A closer look at the New York committee of safety journal shows that it heard testimony about men going to meet with Gov. Tryon at the same session when it considered Dr. Betts. However, no one accused him of that. So it was definitely a concern for the New York Patriots. Just not in his case, though he adopted that crime later.

J. L. Bell said...

Thanks for the link to that April 1776 broadside about the New York election. I still don’t understand New York politics.

Mike said...

I don't either, and I've lived in New York since 1986...

ZombyDawg said...

Dr. Betts is my 4th great grandfather.
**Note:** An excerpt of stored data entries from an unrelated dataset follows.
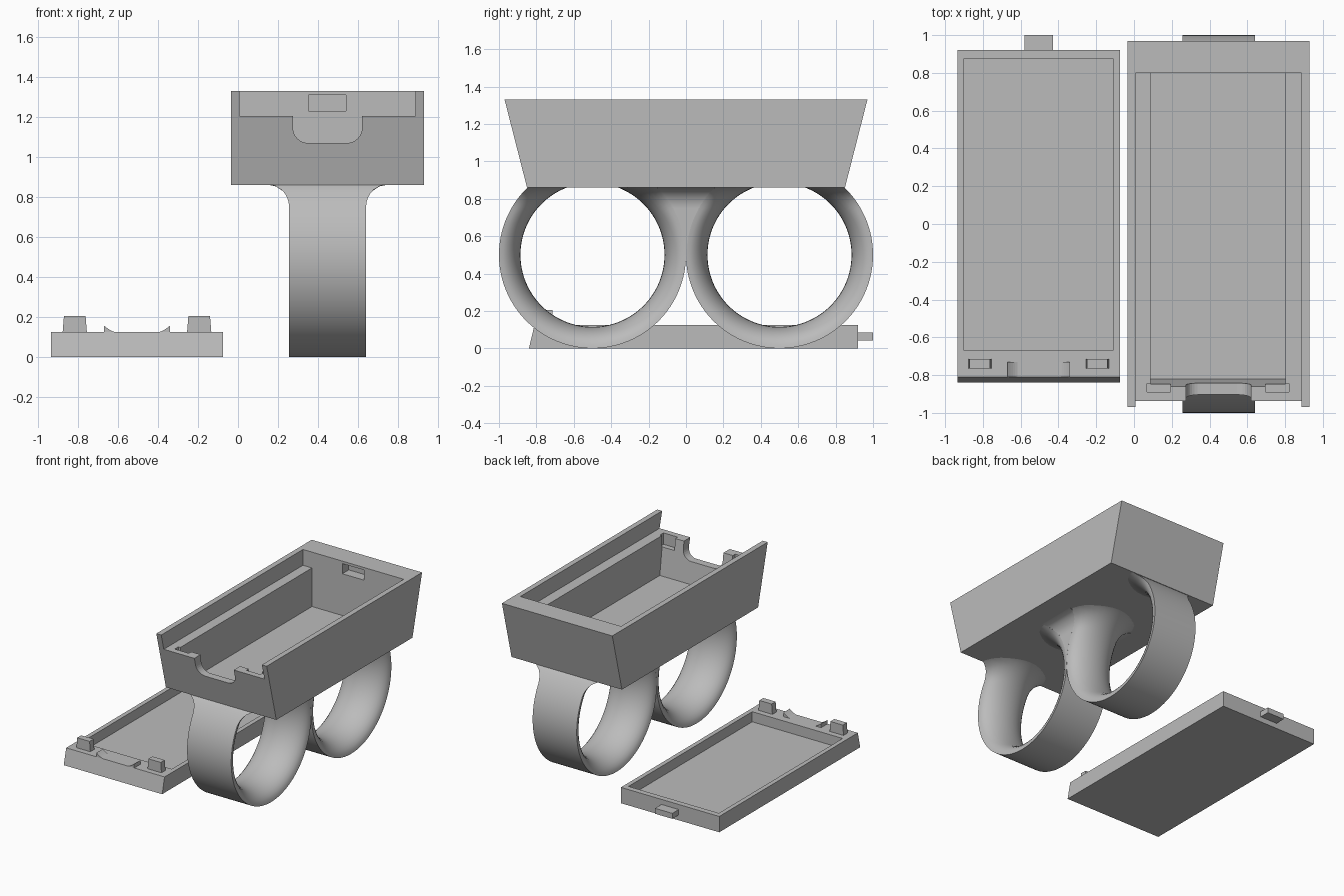
import bpy, bmesh, math

if "Cube" in bpy.data.objects:
    bpy.data.objects.remove(bpy.data.objects["Cube"])

grey = bpy.data.materials.new("light grey")
grey.diffuse_color = (0.5, 0.5, 0.5, 1)
grey.use_nodes = True
grey.node_tree.nodes["Principled BSDF"].inputs["Base Color"].default_value = grey.diffuse_color
CX = 0.448          # centre line of the case and rings


def finish(name, bm, smooth=False):
    bmesh.ops.recalc_face_normals(bm, faces=bm.faces)
    me = bpy.data.meshes.new(name)
    bm.to_mesh(me)
    bm.free()
    me.materials.append(grey)
    ob = bpy.data.objects.new(name, me)
    bpy.context.collection.objects.link(ob)
    if smooth:
        bpy.ops.object.select_all(action='DESELECT')
        bpy.context.view_layer.objects.active = ob
        ob.select_set(True)
        bpy.ops.object.shade_smooth_by_angle(angle=math.radians(35))
    return ob


def prism(name, pts, a, b, axis):
    """Extrude a profile from a to b: axis x takes (y, z), axis y takes (x, z)."""
    bm = bmesh.new()
    put = (lambda p, t: (t, p[0], p[1])) if axis == 'x' else (lambda p, t: (p[0], t, p[1]))
    ends = [[bm.verts.new(put(p, t)) for p in pts] for t in (a, b)]
    n = len(pts)
    bm.faces.new(ends[0])
    bm.faces.new(ends[1])
    for i in range(n):
        j = (i + 1) % n
        bm.faces.new((ends[0][i], ends[0][j], ends[1][j], ends[1][i]))
    return finish(name, bm)


def box(name, x0, x1, y0, y1, z0, z1):
    return prism(name, [(y0, z0), (y1, z0), (y1, z1), (y0, z1)], x0, x1, 'x')


def cut(ob, cutter):
    mod = ob.modifiers.new("cut", 'BOOLEAN')
    mod.operation, mod.solver, mod.object = 'DIFFERENCE', 'EXACT', cutter
    bpy.context.view_layer.objects.active = ob
    bpy.ops.object.modifier_apply(modifier=mod.name)
    bpy.data.objects.remove(cutter)


# --- case: sloped-end box with lid channel, cavity, finger notch and latch slots
case = prism("case", [(-.85, .86), (.85, .86), (.97, 1.33), (-.97, 1.33)], -.035, .93, 'x')
cut(case, box("c", .008, .888, -1.2, .80, 1.205, 1.5))
cut(case, prism("c", [(-.82, .90), (.80, .90), (.80, 1.3), (-.86, 1.3), (-.86, 1.205)], .087, .803, 'x'))
R, nx0, nx1, nz = .075, .275, .62, 1.07
notch = [(nx0, 1.3)]
for k in range(9):
    a = math.pi + k * math.pi / 16
    notch.append((nx0 + R + R * math.cos(a), nz + R + R * math.sin(a)))
for k in range(9):
    a = 1.5 * math.pi + k * math.pi / 16
    notch.append((nx1 - R + R * math.cos(a), nz + R + R * math.sin(a)))
notch.append((nx1, 1.3))
cut(case, prism("c", notch, -1.1, -.79, 'y'))
for x0, x1 in ((.07, .193), (.695, .82)):
    cut(case, box("c", x0, x1, -.89, -.845, 1.115, 1.3))
cut(case, box("c", .352, .54, .7, .88, 1.23, 1.31))

# --- finger rings: D-shaped section swept round, flared where it meets the case
HW, TOP = .1925, .868


def flare(z):
    t = min(max((z - .75) / .11, 0), 1)
    return 1 + (1 - math.sqrt(1 - t * t)) * .1 / HW


def ring(name, cy, segs=128, n=16):
    bm = bmesh.new()
    section = [(-math.cos(math.pi * k / n), .5 - .115 * math.sin(math.pi * k / n)) for k in range(n + 1)]
    loops = []
    for i in range(segs):
        a = 2 * math.pi * i / segs
        row = []
        for u, r in section:
            z = min(.5 + r * math.sin(a), TOP)
            row.append(bm.verts.new((CX + u * HW * flare(z), cy + r * math.cos(a), z)))
        loops.append(row)
    m = n + 1
    for i in range(segs):
        p, q = loops[i], loops[(i + 1) % segs]
        for k in range(m):
            bm.faces.new((p[k], p[(k + 1) % m], q[(k + 1) % m], q[k]))
    return finish(name, bm, True)


ring("front_ring", -.5)
ring("back_ring", .5)

# --- web filling the gap between the rings, with the same flare
bm = bmesh.new()
rows = []
for i in range(49):
    z = .49 + (TOP - .49) * i / 48
    y = .503 - math.sqrt(.25 - (z - .5) ** 2)
    w = HW * flare(z)
    rows.append([bm.verts.new((CX + sx * w, sy * y, z)) for sx, sy in ((-1, -1), (1, -1), (1, 1), (-1, 1))])
for p, q in zip(rows, rows[1:]):
    for k in range(4):
        j = (k + 1) % 4
        bm.faces.new((p[k], p[j], q[j], q[k]))
bm.faces.new(rows[0])
bm.faces.new(rows[-1])
finish("ring_web", bm, True)

# --- lid lying upside down beside the case
lid = prism("lid", [(-.84, 0), (.92, 0), (.92, .125), (-.81, .125)], -.935, -.075, 'x')
cut(lid, box("c", -.90, -.11, -.67, .875, .045, .3))
box("lid_tab", -.58, -.43, .91, 1.0, .042, .085)

# latch hooks on the lid, slightly tapered
for side in (-1, 1):
    c = -.505
    hook = [(c + side * o, z) for o, z in ((.25, .12), (.372, .12), (.365, .205), (.257, .205))]
    prism("lid_hook", hook, -.765, -.715, 'y')
    # small curved lip at each side of the finger notch
    lip = [(c + side * .165, .12), (c + side * .165, .157)]
    for k in range(7):
        a = math.pi / 2 * k / 6
        lip.append((c + side * (.163 - .055 * math.sin(a)), .125 + .03 * (1 - math.sin(a)) ** 1.5))
    lip.append((c + side * .108, .12))
    prism("lid_lip", lip, -.81, -.73, 'y')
His daughter Fanny Matilda Betts (born in New Brunswick) married Caleb Haskell, son of Patriot soldier Caleb Haskell of Newburyport, Massachusetts in March 1815.

Anonymous said...

It is no surprise that this happened in January. The Committees of Safety had been given license which they took as their Patriotic duty to harass, disarm, plunder, and imprison Loyalists by the Tory Act on January 2. Dr. Betts wasn't just damning the Congresses and Committees on principle. Duyckinck's accusation indicates that Dr. Betts was reacting to previous actions taken by the Committee.

"Azor Betts was next brought before the Committee, and charged by Christopher Duyckinck with having, in his presence, damned the Congresses and Committees, both Continental and Provincial, and said that they were a set of damned rascals, and acted only to feather their own nests, and not to serve their country; that they had shut up his shop, but that he hoped to see the day when he would shut them up, or overturn them . . . "

Les Haskell said...

Excerpt from the Intoductory Narrative of the book The Battle of Long Island
By Thomas W. Field:

Christopher Duyckinck paid no further attention to Congress, entertaining, as he had the undoubted right to do, a sovereign contempt for its authority. The Jocobin leader was not, however, averse to using the power of the Congress whose authority he derided, to crush a tory enemy; for the journals of the Committee of Safety record, that on the 17th of January he brought before it an unhappy loyalist, charged with the heinous crime of cursing the Congress with a heartiness which, in one of his proclivities, indicated a dangerous enmity. This was a liberty which Duyckinck reserved to himself; and the pestilent tory was laid by the heels for assuming the royal prerogative.

The half crazed tory shopkeeper [doctor], who had been ruined by one of the military measures of Congress, admitted his disrespectful objurations, and it was therefore

"Resolved, That the said Azor Betts be sent to Ulster county jail, to be there confined in close jail until the further orders of the continental or provincial Congress, or of this committee."

Kingston jail was at this time crowded with fever-stricken and famishing prisoners, and it is probable that the profane Azor Betts took his portion there as just punishment for a contempt of Congress, which Christopher Duyckinck had proclaimed with impunity.

J. L. Bell said...

One of Dr. Betts’s complaints reveals that the business the Patriot government had barred him from was smallpox inoculation. Evidently that was the lucrative part of his practice.